I used cowhorn peppers to create this particular batch of hot sauce, but you could use jalapeños, habanero, or any combination of tasty hot peppers for this. Keep in mind that the hotter the pepper, the hotter the hot sauce, so choose according to your tolerance. While it's plenty spicy, this sauce is all about flavor, not just heat. The smoke and salt add a ton of great flavor to greens, tacos, cornbread, sandwiches, soups, and, well, the list is endless. It basically improves everything except, like, maybe an ice-cream sundae.

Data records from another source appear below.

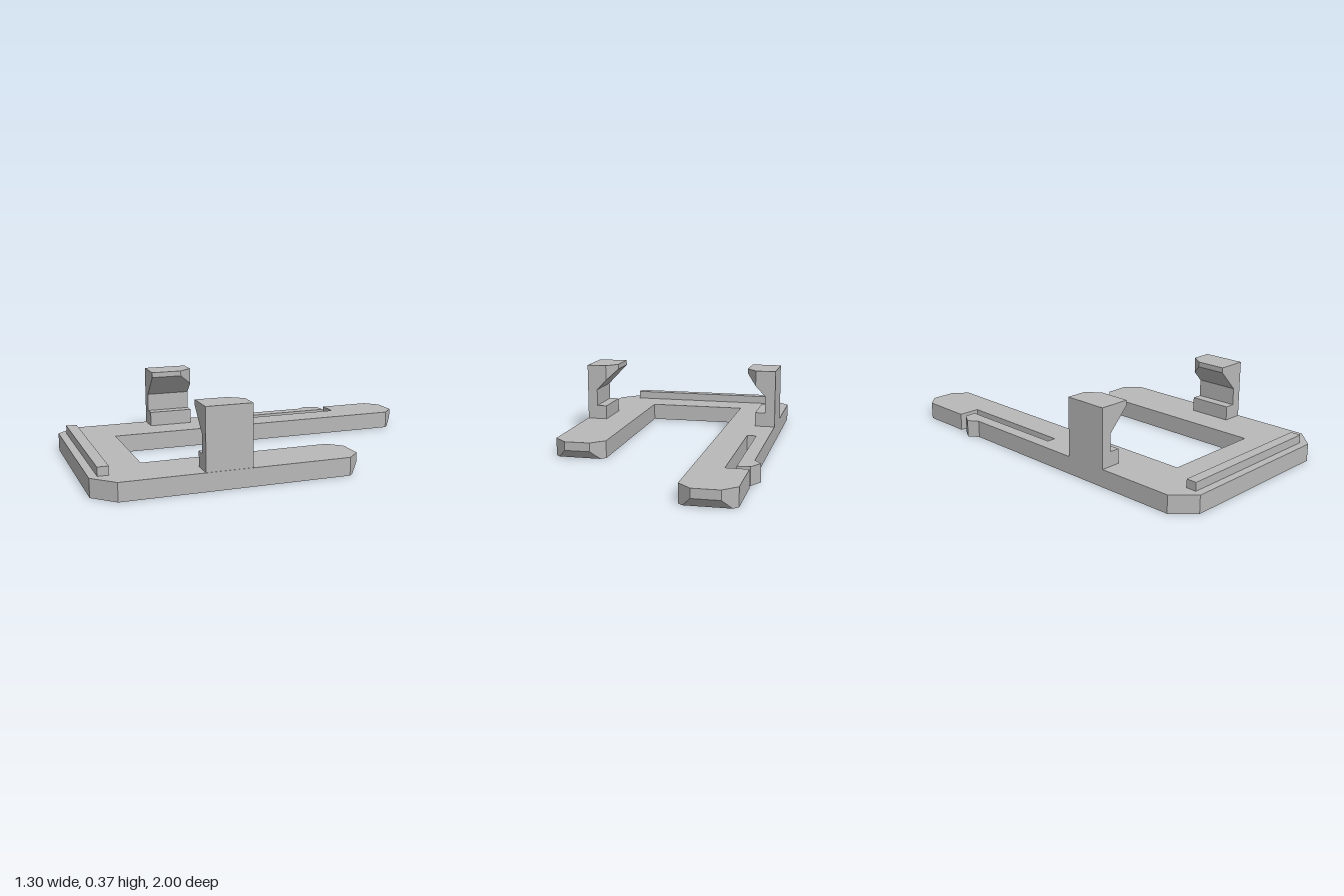
import * as THREE from 'three';

const ANGLE = -0.36; // the whole bracket is turned about y
const grey = new THREE.MeshStandardMaterial({ color: 0xb8b8b8 });
grey.name = 'plain grey';

function part(geometry, name) {
  const g = geometry.index ? geometry.toNonIndexed() : geometry;
  g.computeVertexNormals();
  const mesh = new THREE.Mesh(g, grey);
  mesh.name = name;
  return mesh;
}

function extrude(points, depth, steps = 1) {
  const shape = new THREE.Shape(points.map(([x, y]) => new THREE.Vector2(x, y)));
  return new THREE.ExtrudeGeometry(shape, { depth, steps, bevelEnabled: false });
}

// Upright slab from an [x, z] outline
function slab(outline, y0, height, steps) {
  return extrude(outline.map(([x, z]) => [x, -z]), height, steps)
    .rotateX(-Math.PI / 2).translate(0, y0, 0);
}

// Hook: side 1 reaches toward +x, side -1 toward -x
function createHook(name, x, z, side) {
  const length = 0.213;
  const hook = new THREE.Group();
  hook.name = name;
  const profile = pts => pts.map(([u, y]) => [side * u, y]);
  const post = extrude(profile([
    [0, 0.08], [0.1, 0.08], [0.1, 0.155], [0.05, 0.155],
    [0.05, 0.24], [0.1, 0.2925], [0.1, 0.37], [0, 0.37],
  ]), length).translate(0, 0, -length);

  // Lip with its rear corner cut off at a slant
  const lip = extrude(profile([[0.1, 0.2925], [0.15, 0.345], [0.15, 0.37], [0.1, 0.37]]), length)
    .translate(0, 0, -length);
  const p = lip.attributes.position;
  for (let i = 0; i < p.count; i++) {
    if (p.getZ(i) < -0.1) p.setZ(i, -length + (Math.abs(p.getX(i)) - 0.1) * 1.28);
  }
  hook.add(part(post, name + 'Post'), part(lip, name + 'Lip'));
  hook.position.set(x, 0, z);
  hook.rotation.y = ANGLE;
  return hook;
}

export function createModel() {
  const model = new THREE.Group();
  model.name = 'clipBracket';

  // Arm tips: side corner, end corner, end corner, side corner
  const shortTip = [[0.65, -0.05], [0.612, -0.133], [0.495, -0.175], [0.415, -0.14]];
  const longTip = [[0.16, -0.88], [0.122, -0.958], [0.005, -1], [-0.072, -0.965]];

  // U-shaped base with the slot and springy latch on the long arm
  const outline = [
    [-0.653, 0.59], [-0.6, 0.713], [0.153, 0.997], [0.28, 0.94],
    ...shortTip, [0.102, 0.705], [-0.367, 0.53],
    ...longTip, [-0.163, -0.722], [-0.064, -0.685],
    [-0.274, -0.122], [-0.315, -0.138], [-0.118, -0.668],
    [-0.175, -0.685], [-0.23, -0.64], [-0.215, -0.583],
  ];
  const base = slab(outline, 0, 0.085, 2);

  // Bevel the underside of both arm ends
  const p = base.attributes.position;
  for (const tip of [shortTip, longTip]) {
    for (const [end, corner] of [[tip[1], tip[0]], [tip[2], tip[3]]]) {
      for (let i = 0; i < p.count; i++) {
        if (p.getY(i) < 0.01 && Math.hypot(p.getX(i) - end[0], p.getZ(i) - end[1]) < 0.002) {
          p.setX(i, THREE.MathUtils.lerp(end[0], corner[0], 0.65));
          p.setZ(i, THREE.MathUtils.lerp(end[1], corner[1], 0.65));
        }
      }
    }
  }
  model.add(part(base, 'base'));

  // Raised rail along the front edge
  const rail = [[-0.553, 0.637], [-0.572, 0.684], [0.153, 0.957], [0.171, 0.91]];
  model.add(part(slab(rail, 0.08, 0.045, 1), 'frontRail'));

  model.add(createHook('rightHook', -0.523, 0.24, 1));
  model.add(createHook('leftHook', 0.41, 0.585, -1));
  return model;
}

This is a great way to preserve the current harvest. The salt, smoke, and vinegar help to keep this fresh for months in the fridge or even longer if you freeze it or properly can it. Hickory Smoked Hot Sauce 8 cups fresh chili peppers (de-stemmed) 1 large head garlic (broken into cloves) 2 tablespoons kosher or pickling salt 1 1/2 cups white vinegar (like Whole Foods 365 brand) 1/4 teaspoon xanthan gum (optional) Smoke chili peppers for 4 minutes using my easy and quick smoking method. Add 1/4 of the peppers to the work bowl of your food processor. Process until very finely chopped and then place them into a large, non-reactive ceramic or plastic bowl. Repeat with the rest of the peppers and the garlic. Add the salt to the mix, stir with a rubber spatula, and pack the mixture into a 1 quart glass jar. The mixture should just about fill the jar. With the top loosely set, leave the glass jar with the pepper mixture in it out on the counter for 24 hours to ferment. If the jar is particularly full, place a towel underneath it in case it bubbles over.
Place the contents of the jar back into the large, non-reactive bowl, mix in the vinegar, cover, and allow it to sit out on the countertop for an additional 24 hours to develop flavor. After that, use a fine mesh strainer to strain the mixture pressing out all of the liquid until all that's left in the strainer is dry pulp. At this point, place the strained mixture into a blender and add the xanthan gum. Run the blender continuously for 1 minute to make sure the xanthan gum is blended in well; this step will keep your hot sauce from separating in the bottle! (Makes about a quart, depending on how juicy the peppers are that you're using.)